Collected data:
____

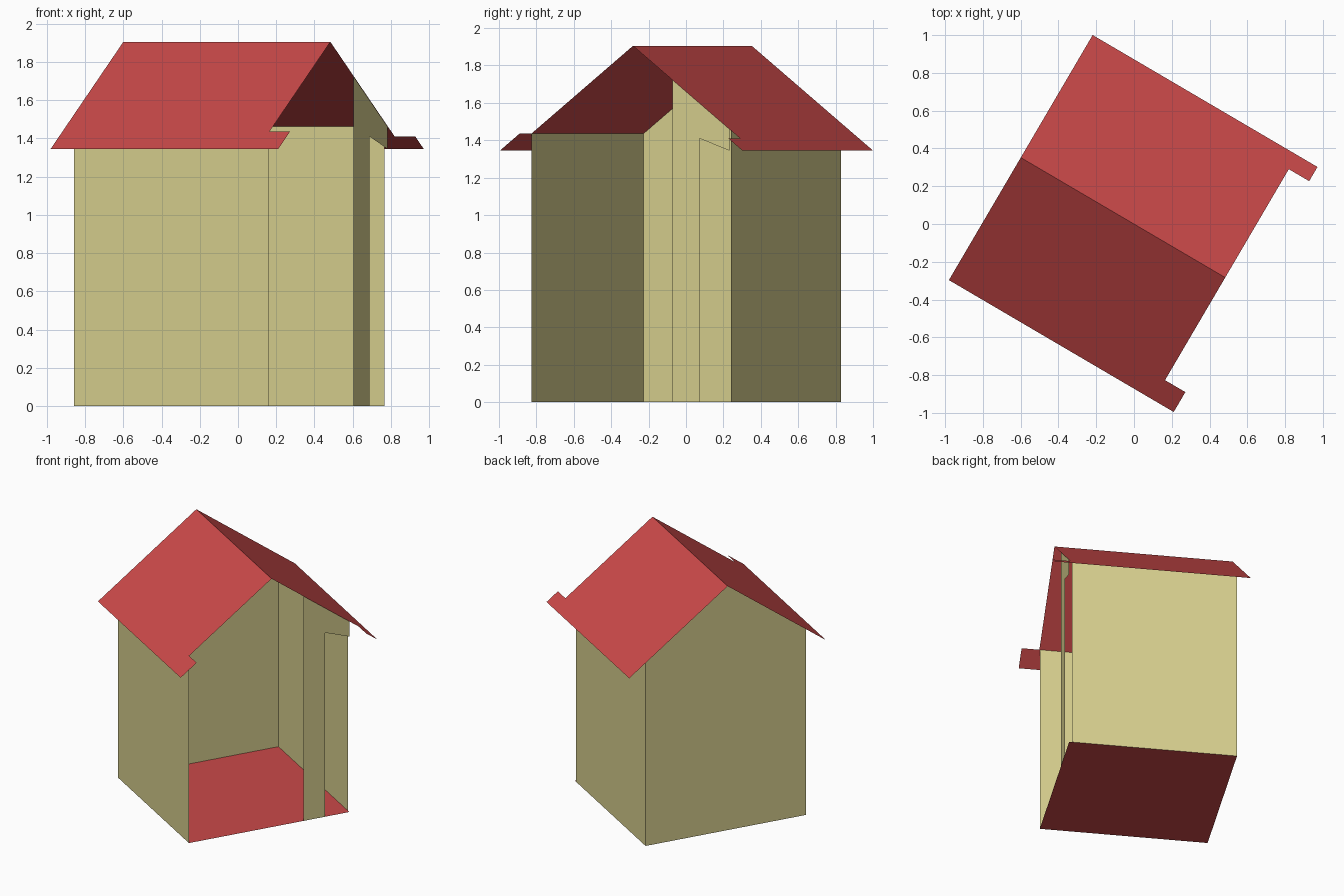
import bpy
from math import radians
from mathutils import Matrix

cube = bpy.data.objects.get("Cube")
if cube:
    bpy.data.objects.remove(cube)


def material(name, color):
    mat = bpy.data.materials.new(name)
    mat.use_nodes = True
    mat.diffuse_color = color
    mat.node_tree.nodes["Principled BSDF"].inputs["Base Color"].default_value = color
    return mat


RED = material("roof red", (0.597, 0.067, 0.067, 1))
CREAM = material("wall cream", (0.687, 0.631, 0.275, 1))

# The shed is built along its ridge (x) and then turned on the ground
TURN = Matrix.Rotation(radians(-30.4), 4, "Z")

RIDGE, SLOPE = 1.905, 0.745
EAVE = 0.752                 # half width of the roof
BACK, FRONT = -0.625, 0.557  # gable wall and open end
SIDE_A, SIDE_B = -0.63, 0.595


def roof_z(y):
    return RIDGE - SLOPE * abs(y)


def panel(name, points, mat):
    """A thin flat sheet from one outline."""
    mesh = bpy.data.meshes.new(name)
    mesh.from_pydata(points, [], [range(len(points))])
    mesh.materials.append(mat)
    obj = bpy.data.objects.new(name, mesh)
    obj.matrix_world = TURN
    bpy.context.collection.objects.link(obj)
    return obj


# Roof slopes, each with a small tab past the open end at the eave
for name, side, tab in (("roof_slope_right", -1, 0.63), ("roof_slope_left", 1, 0.665)):
    outline = [(-0.695, 0), (-0.695, EAVE), (0.685, EAVE),
               (0.685, tab), (0.56, tab), (0.56, 0)]
    panel(name, [(x, side * y, roof_z(y)) for x, y in outline], RED)

# Floor
panel("floor", [(BACK, SIDE_A, 0), (FRONT, SIDE_A, 0),
                (FRONT, SIDE_B, 0), (BACK, SIDE_B, 0)], RED)

# Long side walls
for name, y, end in (("side_wall_right", SIDE_A, FRONT), ("side_wall_left", SIDE_B, 0.538)):
    panel(name, [(BACK, y, 0), (end, y, 0), (end, y, roof_z(y)), (BACK, y, roof_z(y))], CREAM)

# Closed gable wall
gable = [(SIDE_A, 0), (SIDE_B, 0), (SIDE_B, roof_z(SIDE_B)), (0, RIDGE), (SIDE_A, roof_z(SIDE_A))]
panel("gable_wall", [(BACK, y, z) for y, z in gable], CREAM)

# Post and slanted header at the open end
post_in, post_out = 0.244, 0.41
post = [(post_in, 0), (post_out, 0), (post_out, 1.41), (SIDE_B, 1.345),
        (SIDE_B, roof_z(SIDE_B)), (post_in, roof_z(post_in))]
panel("front_post", [(FRONT, y, z) for y, z in post], CREAM)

____

Every entry belongs in the answer exactly as written, but no picture does.

import bpy
from math import radians
from mathutils import Matrix

cube = bpy.data.objects.get("Cube")
if cube:
    bpy.data.objects.remove(cube)


def material(name, color):
    mat = bpy.data.materials.new(name)
    mat.use_nodes = True
    mat.diffuse_color = color
    mat.node_tree.nodes["Principled BSDF"].inputs["Base Color"].default_value = color
    return mat


RED = material("roof red", (0.597, 0.067, 0.067, 1))
CREAM = material("wall cream", (0.687, 0.631, 0.275, 1))

# The shed is built along its ridge (x) and then turned on the ground
TURN = Matrix.Rotation(radians(-30.4), 4, "Z")

RIDGE, SLOPE = 1.905, 0.745
EAVE = 0.752                 # half width of the roof
BACK, FRONT = -0.625, 0.557  # gable wall and open end
SIDE_A, SIDE_B = -0.63, 0.595


def roof_z(y):
    return RIDGE - SLOPE * abs(y)


def panel(name, points, mat):
    """A thin flat sheet from one outline."""
    mesh = bpy.data.meshes.new(name)
    mesh.from_pydata(points, [], [range(len(points))])
    mesh.materials.append(mat)
    obj = bpy.data.objects.new(name, mesh)
    obj.matrix_world = TURN
    bpy.context.collection.objects.link(obj)
    return obj


# Roof slopes, each with a small tab past the open end at the eave
for name, side, tab in (("roof_slope_right", -1, 0.63), ("roof_slope_left", 1, 0.665)):
    outline = [(-0.695, 0), (-0.695, EAVE), (0.685, EAVE),
               (0.685, tab), (0.56, tab), (0.56, 0)]
    panel(name, [(x, side * y, roof_z(y)) for x, y in outline], RED)

# Floor
panel("floor", [(BACK, SIDE_A, 0), (FRONT, SIDE_A, 0),
                (FRONT, SIDE_B, 0), (BACK, SIDE_B, 0)], RED)

# Long side walls
for name, y, end in (("side_wall_right", SIDE_A, FRONT), ("side_wall_left", SIDE_B, 0.538)):
    panel(name, [(BACK, y, 0), (end, y, 0), (end, y, roof_z(y)), (BACK, y, roof_z(y))], CREAM)

# Closed gable wall
gable = [(SIDE_A, 0), (SIDE_B, 0), (SIDE_B, roof_z(SIDE_B)), (0, RIDGE), (SIDE_A, roof_z(SIDE_A))]
panel("gable_wall", [(BACK, y, z) for y, z in gable], CREAM)

# Post and slanted header at the open end
post_in, post_out = 0.244, 0.41
post = [(post_in, 0), (post_out, 0), (post_out, 1.41), (SIDE_B, 1.345),
        (SIDE_B, roof_z(SIDE_B)), (post_in, roof_z(post_in))]
panel("front_post", [(FRONT, y, z) for y, z in post], CREAM)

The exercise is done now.